**TASK TO CARRY OUT:** Read through the listing below and return only the lines containing "profile".

[[ RECORDS PROVIDED open ]]

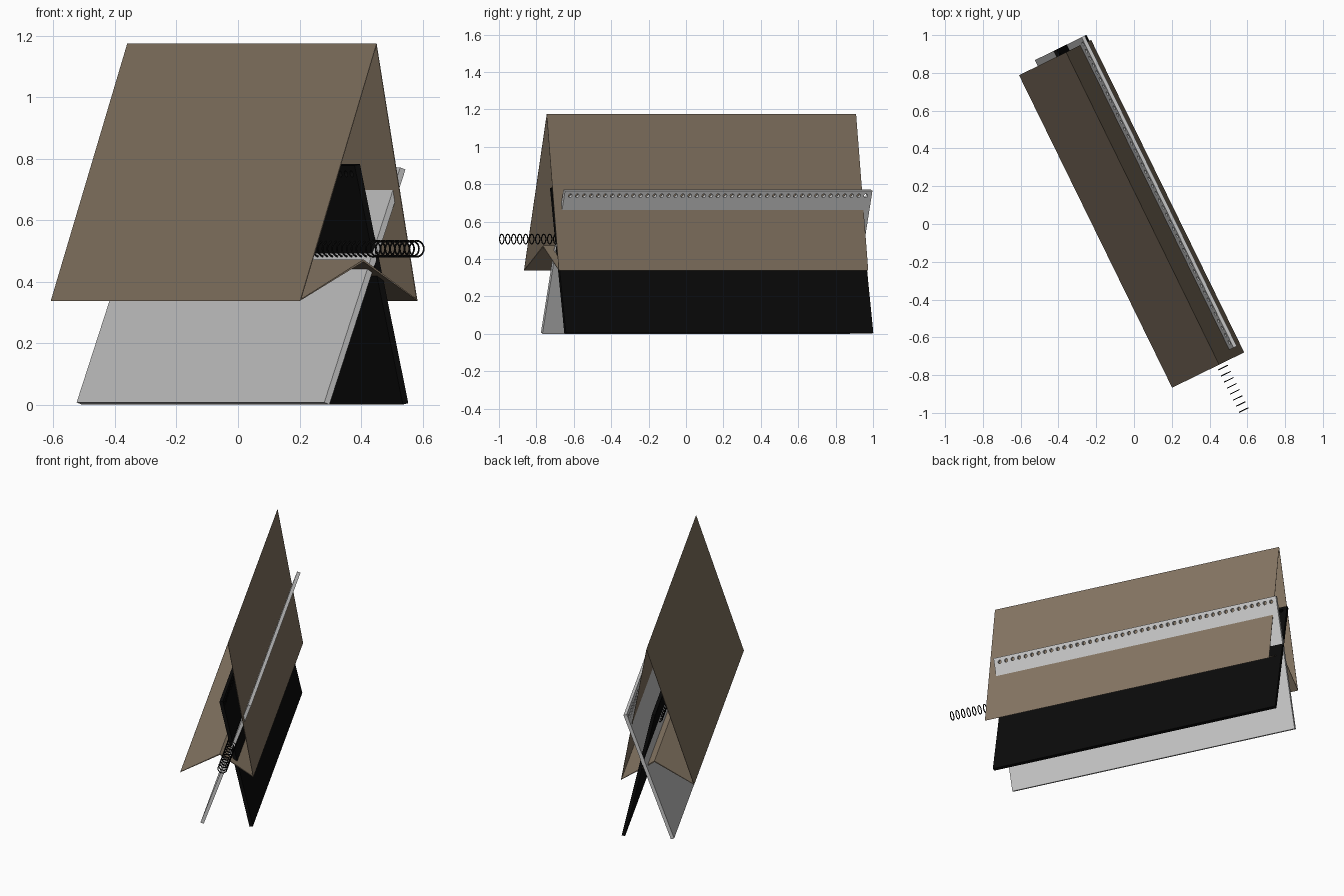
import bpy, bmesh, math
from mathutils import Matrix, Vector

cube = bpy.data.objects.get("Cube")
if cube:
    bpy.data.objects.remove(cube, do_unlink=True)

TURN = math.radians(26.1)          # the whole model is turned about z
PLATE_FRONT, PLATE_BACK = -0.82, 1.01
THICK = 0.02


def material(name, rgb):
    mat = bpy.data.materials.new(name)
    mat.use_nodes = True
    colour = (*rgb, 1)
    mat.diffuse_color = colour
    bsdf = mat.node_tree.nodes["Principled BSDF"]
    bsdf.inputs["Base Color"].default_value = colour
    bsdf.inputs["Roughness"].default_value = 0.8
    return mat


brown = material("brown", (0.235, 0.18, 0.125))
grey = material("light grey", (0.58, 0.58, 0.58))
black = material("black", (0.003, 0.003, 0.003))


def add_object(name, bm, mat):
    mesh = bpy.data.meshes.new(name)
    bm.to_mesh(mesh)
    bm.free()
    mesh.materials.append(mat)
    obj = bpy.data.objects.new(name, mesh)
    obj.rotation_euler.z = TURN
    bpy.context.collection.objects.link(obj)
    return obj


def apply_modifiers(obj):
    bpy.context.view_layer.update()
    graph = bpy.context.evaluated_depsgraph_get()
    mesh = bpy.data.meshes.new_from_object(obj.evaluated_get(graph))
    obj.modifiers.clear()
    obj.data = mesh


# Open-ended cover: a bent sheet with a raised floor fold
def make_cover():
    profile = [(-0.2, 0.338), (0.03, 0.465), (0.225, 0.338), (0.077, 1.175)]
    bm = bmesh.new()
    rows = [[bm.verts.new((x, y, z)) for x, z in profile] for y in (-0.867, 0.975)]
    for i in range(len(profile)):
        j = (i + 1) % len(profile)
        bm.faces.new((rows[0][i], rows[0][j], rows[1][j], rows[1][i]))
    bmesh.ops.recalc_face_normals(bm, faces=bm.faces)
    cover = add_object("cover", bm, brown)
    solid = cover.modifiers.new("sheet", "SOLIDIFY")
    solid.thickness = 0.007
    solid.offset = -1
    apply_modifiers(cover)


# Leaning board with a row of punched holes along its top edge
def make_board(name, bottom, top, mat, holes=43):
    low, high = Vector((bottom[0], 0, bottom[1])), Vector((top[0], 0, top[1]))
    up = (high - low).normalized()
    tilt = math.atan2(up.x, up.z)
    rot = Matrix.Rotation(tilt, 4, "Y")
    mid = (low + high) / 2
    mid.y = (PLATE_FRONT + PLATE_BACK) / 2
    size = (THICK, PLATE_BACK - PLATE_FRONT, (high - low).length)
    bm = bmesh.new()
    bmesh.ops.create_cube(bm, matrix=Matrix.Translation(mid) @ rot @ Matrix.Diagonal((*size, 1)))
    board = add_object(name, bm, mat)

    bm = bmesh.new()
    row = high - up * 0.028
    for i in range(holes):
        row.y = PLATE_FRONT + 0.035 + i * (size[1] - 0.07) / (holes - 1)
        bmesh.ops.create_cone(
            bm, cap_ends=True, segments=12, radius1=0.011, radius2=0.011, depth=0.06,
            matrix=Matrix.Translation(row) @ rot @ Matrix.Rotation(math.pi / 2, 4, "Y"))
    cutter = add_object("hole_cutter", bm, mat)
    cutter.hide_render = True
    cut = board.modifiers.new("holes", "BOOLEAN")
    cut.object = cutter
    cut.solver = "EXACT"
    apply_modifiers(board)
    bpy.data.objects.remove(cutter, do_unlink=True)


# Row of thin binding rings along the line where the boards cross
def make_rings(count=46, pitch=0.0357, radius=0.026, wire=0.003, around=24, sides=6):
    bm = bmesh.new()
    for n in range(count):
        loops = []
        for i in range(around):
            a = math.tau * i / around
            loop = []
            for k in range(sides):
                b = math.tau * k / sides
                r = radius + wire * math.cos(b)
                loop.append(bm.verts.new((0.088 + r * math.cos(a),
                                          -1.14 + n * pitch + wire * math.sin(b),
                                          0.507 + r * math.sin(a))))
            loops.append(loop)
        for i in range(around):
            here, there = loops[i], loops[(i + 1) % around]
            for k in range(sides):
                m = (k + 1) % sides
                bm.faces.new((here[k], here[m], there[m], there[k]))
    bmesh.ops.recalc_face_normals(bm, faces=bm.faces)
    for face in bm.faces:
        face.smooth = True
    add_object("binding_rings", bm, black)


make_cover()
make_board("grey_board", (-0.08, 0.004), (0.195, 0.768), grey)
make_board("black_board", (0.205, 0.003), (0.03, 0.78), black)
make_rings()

[[ RECORDS PROVIDED closed ]]
[[ RECORDS PROVIDED open ]]

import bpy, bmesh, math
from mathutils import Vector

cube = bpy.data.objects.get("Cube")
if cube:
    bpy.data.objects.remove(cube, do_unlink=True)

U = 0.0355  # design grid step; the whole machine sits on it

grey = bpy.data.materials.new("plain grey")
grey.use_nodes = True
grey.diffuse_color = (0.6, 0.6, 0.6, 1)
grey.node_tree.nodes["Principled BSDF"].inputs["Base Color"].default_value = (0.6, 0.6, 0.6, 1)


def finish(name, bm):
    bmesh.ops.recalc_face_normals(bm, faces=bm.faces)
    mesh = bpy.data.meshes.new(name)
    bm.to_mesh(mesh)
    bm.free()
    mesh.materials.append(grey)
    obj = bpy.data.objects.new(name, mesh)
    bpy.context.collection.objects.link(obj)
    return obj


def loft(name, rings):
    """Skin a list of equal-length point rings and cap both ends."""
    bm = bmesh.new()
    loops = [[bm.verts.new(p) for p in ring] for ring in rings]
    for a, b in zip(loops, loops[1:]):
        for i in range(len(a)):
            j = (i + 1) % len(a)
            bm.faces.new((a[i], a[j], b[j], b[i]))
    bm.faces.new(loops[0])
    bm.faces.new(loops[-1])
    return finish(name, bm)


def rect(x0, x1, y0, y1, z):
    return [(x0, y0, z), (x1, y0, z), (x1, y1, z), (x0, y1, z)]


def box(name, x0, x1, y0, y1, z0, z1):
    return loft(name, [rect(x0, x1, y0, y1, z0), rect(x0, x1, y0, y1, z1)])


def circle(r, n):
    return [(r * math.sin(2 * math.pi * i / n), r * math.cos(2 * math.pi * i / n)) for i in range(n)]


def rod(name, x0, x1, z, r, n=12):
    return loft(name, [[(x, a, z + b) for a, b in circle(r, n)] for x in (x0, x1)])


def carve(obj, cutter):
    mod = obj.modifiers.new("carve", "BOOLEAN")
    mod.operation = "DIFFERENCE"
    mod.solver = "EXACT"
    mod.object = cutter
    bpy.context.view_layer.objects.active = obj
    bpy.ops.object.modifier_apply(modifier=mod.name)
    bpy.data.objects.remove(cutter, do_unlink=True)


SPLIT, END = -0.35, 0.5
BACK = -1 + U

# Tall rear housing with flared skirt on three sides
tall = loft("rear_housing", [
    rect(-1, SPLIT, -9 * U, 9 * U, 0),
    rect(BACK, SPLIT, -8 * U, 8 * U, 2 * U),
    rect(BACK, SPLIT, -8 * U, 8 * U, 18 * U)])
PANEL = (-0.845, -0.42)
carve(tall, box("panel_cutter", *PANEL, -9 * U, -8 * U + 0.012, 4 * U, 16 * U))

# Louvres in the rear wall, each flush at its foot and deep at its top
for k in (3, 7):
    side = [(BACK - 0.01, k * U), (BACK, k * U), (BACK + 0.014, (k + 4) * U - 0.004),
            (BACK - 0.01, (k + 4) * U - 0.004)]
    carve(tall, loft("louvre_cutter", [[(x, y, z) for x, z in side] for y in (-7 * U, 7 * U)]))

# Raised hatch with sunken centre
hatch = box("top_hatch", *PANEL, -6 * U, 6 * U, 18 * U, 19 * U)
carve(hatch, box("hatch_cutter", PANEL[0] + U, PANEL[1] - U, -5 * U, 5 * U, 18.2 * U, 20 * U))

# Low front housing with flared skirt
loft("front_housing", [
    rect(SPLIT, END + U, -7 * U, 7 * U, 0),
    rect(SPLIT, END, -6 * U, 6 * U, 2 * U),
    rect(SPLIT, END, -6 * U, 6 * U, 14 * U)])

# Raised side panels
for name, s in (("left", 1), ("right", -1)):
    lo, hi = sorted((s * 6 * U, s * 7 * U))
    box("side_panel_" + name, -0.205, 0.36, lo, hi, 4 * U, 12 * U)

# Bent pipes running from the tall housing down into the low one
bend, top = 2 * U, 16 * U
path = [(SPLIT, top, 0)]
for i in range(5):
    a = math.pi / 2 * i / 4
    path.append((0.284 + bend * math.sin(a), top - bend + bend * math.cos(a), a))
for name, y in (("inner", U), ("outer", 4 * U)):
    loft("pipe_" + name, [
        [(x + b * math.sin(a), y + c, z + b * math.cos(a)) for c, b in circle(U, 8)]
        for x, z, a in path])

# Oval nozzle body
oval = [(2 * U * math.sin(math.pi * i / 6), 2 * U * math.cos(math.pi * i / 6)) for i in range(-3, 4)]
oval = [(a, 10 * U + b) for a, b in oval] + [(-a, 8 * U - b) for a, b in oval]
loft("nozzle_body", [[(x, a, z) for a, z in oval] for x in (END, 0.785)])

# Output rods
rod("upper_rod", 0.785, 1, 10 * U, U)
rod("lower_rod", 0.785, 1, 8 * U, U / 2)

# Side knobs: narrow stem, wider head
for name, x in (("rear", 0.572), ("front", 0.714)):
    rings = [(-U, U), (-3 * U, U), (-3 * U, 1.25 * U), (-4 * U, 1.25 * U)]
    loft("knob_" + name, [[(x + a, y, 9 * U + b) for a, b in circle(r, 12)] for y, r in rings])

[[ RECORDS PROVIDED closed ]]

**PROBLEM SOLUTION:**
    profile = [(-0.2, 0.338), (0.03, 0.465), (0.225, 0.338), (0.077, 1.175)]
    rows = [[bm.verts.new((x, y, z)) for x, z in profile] for y in (-0.867, 0.975)]
    for i in range(len(profile)):
        j = (i + 1) % len(profile)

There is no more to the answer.